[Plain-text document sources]
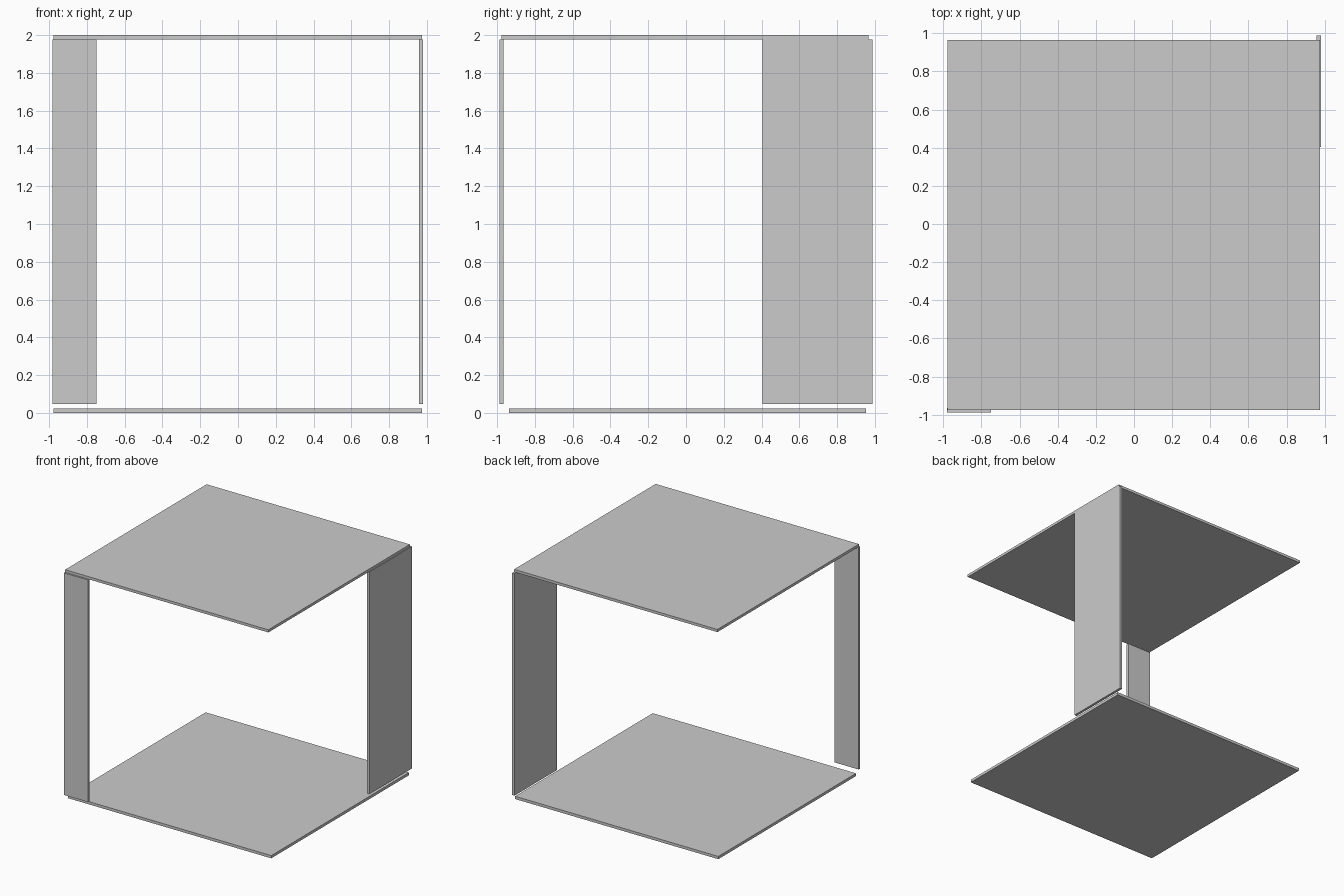
import bpy

if "Cube" in bpy.data.objects:
    bpy.data.objects.remove(bpy.data.objects["Cube"])


def panel(name, x, y, z):
    """Flat box panel given by its min/max range on each axis."""
    ranges = (x, y, z)
    centre = [(a + b) / 2 for a, b in ranges]
    bpy.ops.mesh.primitive_cube_add(size=1, location=centre)
    obj = bpy.context.object
    obj.name = name
    obj.scale = [b - a for a, b in ranges]
    bpy.ops.object.transform_apply(location=False, rotation=False, scale=True)
    return obj


WALL_Z = (0.047, 1.976)

# Horizontal boards
panel("bottom_board", (-0.978, 0.975), (-0.936, 0.953), (0.0, 0.024))
panel("top_board", (-0.978, 0.975), (-0.976, 0.966), (1.977, 2.0))

# Upright boards: narrow one at front left, wide one at back right
panel("front_upright", (-0.982, -0.75), (-0.988, -0.966), WALL_Z)
panel("side_upright", (0.957, 0.98), (0.404, 0.988), WALL_Z)
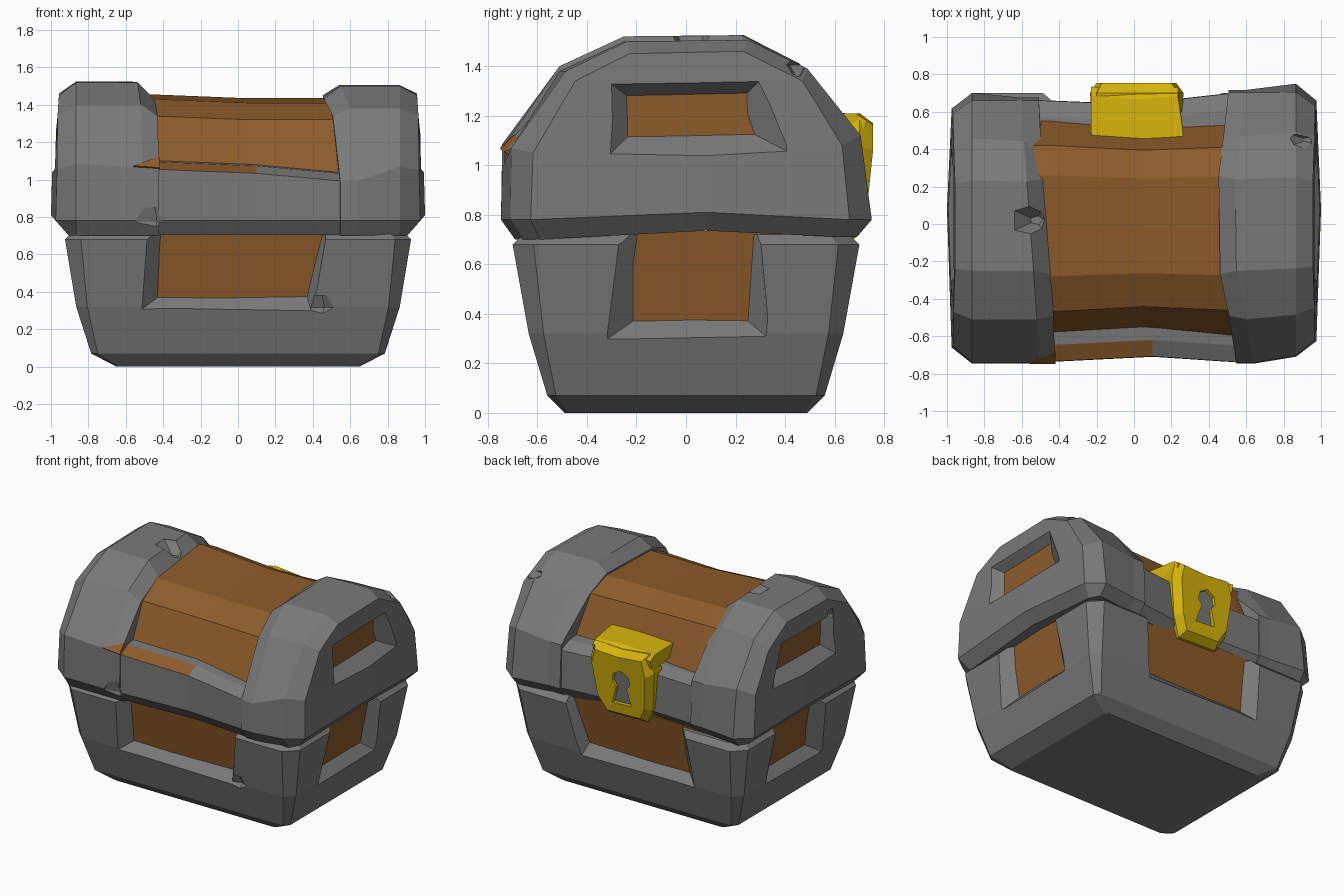
import bpy, bmesh, math
from mathutils import Vector

if "Cube" in bpy.data.objects:
    bpy.data.objects.remove(bpy.data.objects["Cube"])


def material(name, rgb):
    m = bpy.data.materials.new(name)
    m.diffuse_color = (*rgb, 1)
    m.use_nodes = True
    m.node_tree.nodes["Principled BSDF"].inputs["Base Color"].default_value = m.diffuse_color
    return m


STONE = material("grey stone", (0.192, 0.192, 0.192))
WOOD = material("brown wood", (0.268, 0.107, 0.024))
GOLD = material("yellow metal", (0.665, 0.45, 0.003))


def loft(name, rings, *mats, strips=False):
    """Skin equal-length rings; strips caps the ends with quads across mirrored points."""
    bm = bmesh.new()
    vs = [[bm.verts.new(p) for p in r] for r in rings]
    n = len(vs[0])
    for a, b in zip(vs, vs[1:]):
        for i in range(n):
            j = (i + 1) % n
            bm.faces.new((a[i], a[j], b[j], b[i]))
    for r in (vs[0], vs[-1]):
        if strips:
            for i in range(n // 2 - 1):
                bm.faces.new((r[i], r[i + 1], r[n - 2 - i], r[n - 1 - i]))
        else:
            bm.faces.new(r)
    bmesh.ops.recalc_face_normals(bm, faces=bm.faces)
    me = bpy.data.meshes.new(name)
    bm.to_mesh(me)
    bm.free()
    for m in mats:
        me.materials.append(m)
    ob = bpy.data.objects.new(name, me)
    bpy.context.collection.objects.link(ob)
    return ob


def cut(ob, cutter):
    cutter.hide_render = True
    mod = ob.modifiers.new("cut", 'BOOLEAN')
    mod.operation, mod.solver, mod.object = 'DIFFERENCE', 'EXACT', cutter
    bpy.context.view_layer.objects.active = ob
    bpy.ops.object.modifier_apply(modifier=mod.name)
    bpy.data.objects.remove(cutter, do_unlink=True)


def pocket(ob, outer, inner):
    """Cut a tapered window, running a little past both outlines."""
    o, i = [Vector(p) for p in outer], [Vector(p) for p in inner]
    cut(ob, loft("cutter", [[a - (b - a) * 0.5 for a, b in zip(o, i)],
                            [b + (b - a) * 0.5 for a, b in zip(o, i)]], STONE))


def chip(ob, centre, size):
    """Knock a small faceted chip out of an edge."""
    c, s = Vector(centre), size
    ring = [(math.cos(a) * s[0], math.sin(a) * s[1])
            for a in (0.2, 1.3, 2.6, 3.7, 5.1)]
    cut(ob, loft("cutter", [[c + Vector((x * k, y * k, h * s[2])) for x, y in ring]
                            for k, h in ((0.25, -1), (1, 0.1), (0.6, 1))], STONE))


def octagon(z, hx, hy, c):
    q = [(hx - c, -hy), (hx, -hy + c), (hx, hy - c), (hx - c, hy)]
    return [(x, y, z) for x, y in q + [(-x, -y) for x, y in q]]


# Chest base: tapered stone tub with a wooden lining
base = loft("base_frame", [octagon(*r) for r in (
    (0, .65, .49, .02), (.07, .785, .56, .035), (.32, .865, .635, .06),
    (.68, .925, .70, .085), (.72, .885, .66, .08))], STONE)
loft("base_lining", [octagon(*r) for r in (
    (.12, .73, .505, .05), (.32, .79, .56, .05), (.735, .857, .633, .05))], WOOD)

# Base windows, open towards the lid
f_out = [(-.51, .31), (.39, .30), (.50, .85), (-.50, .85)]
f_in = [(-.43, .37), (.37, .375), (.49, .85), (-.43, .85)]
s_out = [(-.30, .31), (.31, .32), (.29, .85), (-.28, .85)]
s_in = [(-.20, .38), (.24, .38), (.27, .85), (-.215, .85)]
for s in (-1, 1):
    pocket(base, [(u, s * (.56 + .225 * z), z) for u, z in f_out],
           [(u, s * (.485 + .225 * z), z) for u, z in f_in])
    pocket(base, [(s * (.782 + .215 * z), u, z) for u, z in s_out],
           [(s * (.708 + .215 * z), u, z) for u, z in s_in])
chip(base, (.43, -.67, .31), (.12, .07, .07))

# Lid end bands: (y, z) profiles from front bottom over the top to back bottom
FULL = [(-.69, .70), (-.747, .78), (-.742, 1.06), (-.51, 1.40), (-.25, 1.52),
        (.25, 1.525), (.49, 1.41), (.705, 1.12), (.75, .78), (.69, .71)]
END = [(-.62, .70), (-.66, .78), (-.65, 1.05), (-.47, 1.34), (-.24, 1.45),
       (.23, 1.46), (.47, 1.34), (.63, 1.08), (.66, .78), (.62, .71)]
INNER = [(-.69, .70), (-.747, .78), (-.742, 1.06), (-.49, 1.34), (-.27, 1.43),
         (.27, 1.45), (.44, 1.36), (.735, 1.09), (.75, .78), (.69, .71)]
MID = FULL[:7] + [(.735, 1.09)] + FULL[8:]
END_X = [.905, .975, .968, .965, .957, .957, .965, .968, .975, .905]


def inner_x(s, y):
    y = max(-.62, min(.62, y))
    return .44 + (.10 if y < 0 else .06) * (y / .6) ** 2 if s > 0 else -.465 - .07 * y


w_out = [(-.30, 1.05), (.40, 1.06), (.30, 1.345), (-.31, 1.335)]
w_in = [(-.24, 1.11), (.285, 1.12), (.25, 1.295), (-.245, 1.285)]
bands = {}
for s, side in ((-1, "left"), (1, "right")):
    # plan taper: front and back scale for the outer and the inner rings
    fo, bo, bi, drop = (1, .935, .90, 0) if s < 0 else (.95, 1, .955, .02)

    def py(y, f, b):
        return y * (f if y < 0 else b)

    def rim_z(z, edge):
        return edge if 1.0 < z < 1.08 else z
    lo = 1.085 if s < 0 else 1.07
    li = 1.065 if s < 0 else .99
    band = loft("lid_band_" + side, [
        [(s * x, py(y, fo, bo), z) for x, (y, z) in zip(END_X, END)],
        [(s * .865, py(y, fo, bo), rim_z(z, lo) - drop * (z > 1.2)) for y, z in FULL],
        [(inner_x(s, y) + s * .09, py(y, 1, bi), rim_z(z, li) - drop * (z > 1.2))
         for y, z in MID],
        [(inner_x(s, y), py(y, 1, bi), rim_z(z, li)) for y, z in INNER]],
        STONE, strips=True)
    # raise the lower edge and bow the end outwards halfway along
    bm = bmesh.new()
    bm.from_mesh(band.data)
    bmesh.ops.bisect_plane(bm, geom=bm.verts[:] + bm.edges[:] + bm.faces[:],
                           plane_co=(0, .08, 0), plane_no=(0, 1, 0), dist=1e-4)
    for v in bm.verts:
        if abs(v.co.y - .08) < .01:
            if v.co.z < .85:
                v.co.z += .03
            if abs(v.co.x) > .89 and v.co.z < 1.2:
                v.co.x += s * .025
    bm.to_mesh(band.data)
    bm.free()
    pocket(band, [(s * .975, y, z) for y, z in w_out],
           [(s * .91, y, z) for y, z in w_in])
    bands[side] = band
chip(bands["left"], (-.52, .02, 1.515), (.14, .10, .07))
chip(bands["left"], (-.97, -.27, 1.32), (.04, .04, .05))
chip(bands["right"], (.93, .45, 1.40), (.11, .06, .04))

# Lid wood: sagging planks between the bands
PLANK = [(-.62, .765), (-.625, 1.0), (-.47, 1.32), (-.28, 1.41),
         (.26, 1.435), (.42, 1.36), (.56, 1.05), (.56, .765)]
loft("lid_planks", [[(x, y * k, z + dz * (z > 1)) for y, z in PLANK]
                    for x, k, dz in ((-.905, 1, .02), (-.45, 1, .02),
                                     (.05, .94, 0), (.5, .98, 0), (.905, 1, 0))],
     WOOD, strips=True)

# Lid rims: bars along the front and back, the front ledge partly bare wood
RIM = [(.55, .705), (.69, .705), (.745, .78), (.743, 1.03), (.655, 1.07), (.55, 1.08)]
front = loft("rim_front", [[(x, -y + dy, z + dz * (z > 1)) for y, z in RIM]
             for x, dy, dz in ((-.56, .002, .03), (.10, .035, .003), (.60, .002, -.042))],
             STONE, WOOD)
for p in front.data.polygons:
    if p.normal.z > .6 and p.center.x < .1 and p.center.y < -.66:
        p.material_index = 1
# splinter of bare wood running onto the left band
loft("bare_wood_corner", [[(-.56, -.744 - d, 1.07 + d), (-.42, -.744 - d, 1.06 + d),
                           (-.42, -.69 - d, 1.12 + d)] for d in (-.01, .004)], WOOD)
for ob in (front, bands["left"]):
    chip(ob, (-.46, -.765, .765), (.10, .05, .085))
loft("rim_back", [[(x, y + dy, z + dz * (z > 1)) for y, z in RIM]
     for x, dy, dz in ((-.57, -.08, .02), (-.2, -.095, .02), (.2, -.08, .02), (.56, -.04, .02))],
     STONE)

# Lock: bevelled plate leaning in at the bottom, with a keyhole
OUT = [(-.15, .69), (.16, .68), (.225, .80), (.265, 1.08), (.235, 1.20),
       (.02, 1.19), (-.20, 1.21), (-.235, 1.08), (-.21, .80)]
plate = loft("lock_plate", [[(x * k, y - max(0, .9 - z) * .25, .94 + (z - .94) * k)
                             for x, z in OUT]
                            for y, k in ((.60, .97), (.70, 1), (.755, .85))], GOLD)
KEY = [(-.04, .93), (-.075, .81), (.08, .80), (.04, .93), (.07, .965),
       (.06, 1.02), (.0, 1.055), (-.06, 1.02), (-.07, .965)]
cut(plate, loft("cutter", [[(x, y, z) for x, z in KEY] for y in (.5, .9)], GOLD))
loft("keyhole_back", [[(x, y - max(0, .9 - z) * .25, z) for x, z in KEY]
                      for y in (.62, .72)], STONE)
# Flange: flat tab reaching from the plate back to the lid wood
FLAP = [(.46, 1.13), (.455, 1.215), (.67, 1.208), (.715, 1.18), (.70, 1.12), (.66, 1.10)]
loft("lock_flange", [[(x + .03 * (y < .5) * (x > .1), y + dy, z) for y, z in FLAP]
     for x, dy in ((-.23, .02), (-.17, .01), (.02, -.005), (.18, .01), (.235, .015))], GOLD)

[Exercise brief] Exactly the lines from the start of the entries above through the line with "obj.name = name" should be reproduced, and nothing else; drop the pictures.

[Task solution]
import bpy

if "Cube" in bpy.data.objects:
    bpy.data.objects.remove(bpy.data.objects["Cube"])


def panel(name, x, y, z):
    """Flat box panel given by its min/max range on each axis."""
    ranges = (x, y, z)
    centre = [(a + b) / 2 for a, b in ranges]
    bpy.ops.mesh.primitive_cube_add(size=1, location=centre)
    obj = bpy.context.object
    obj.name = name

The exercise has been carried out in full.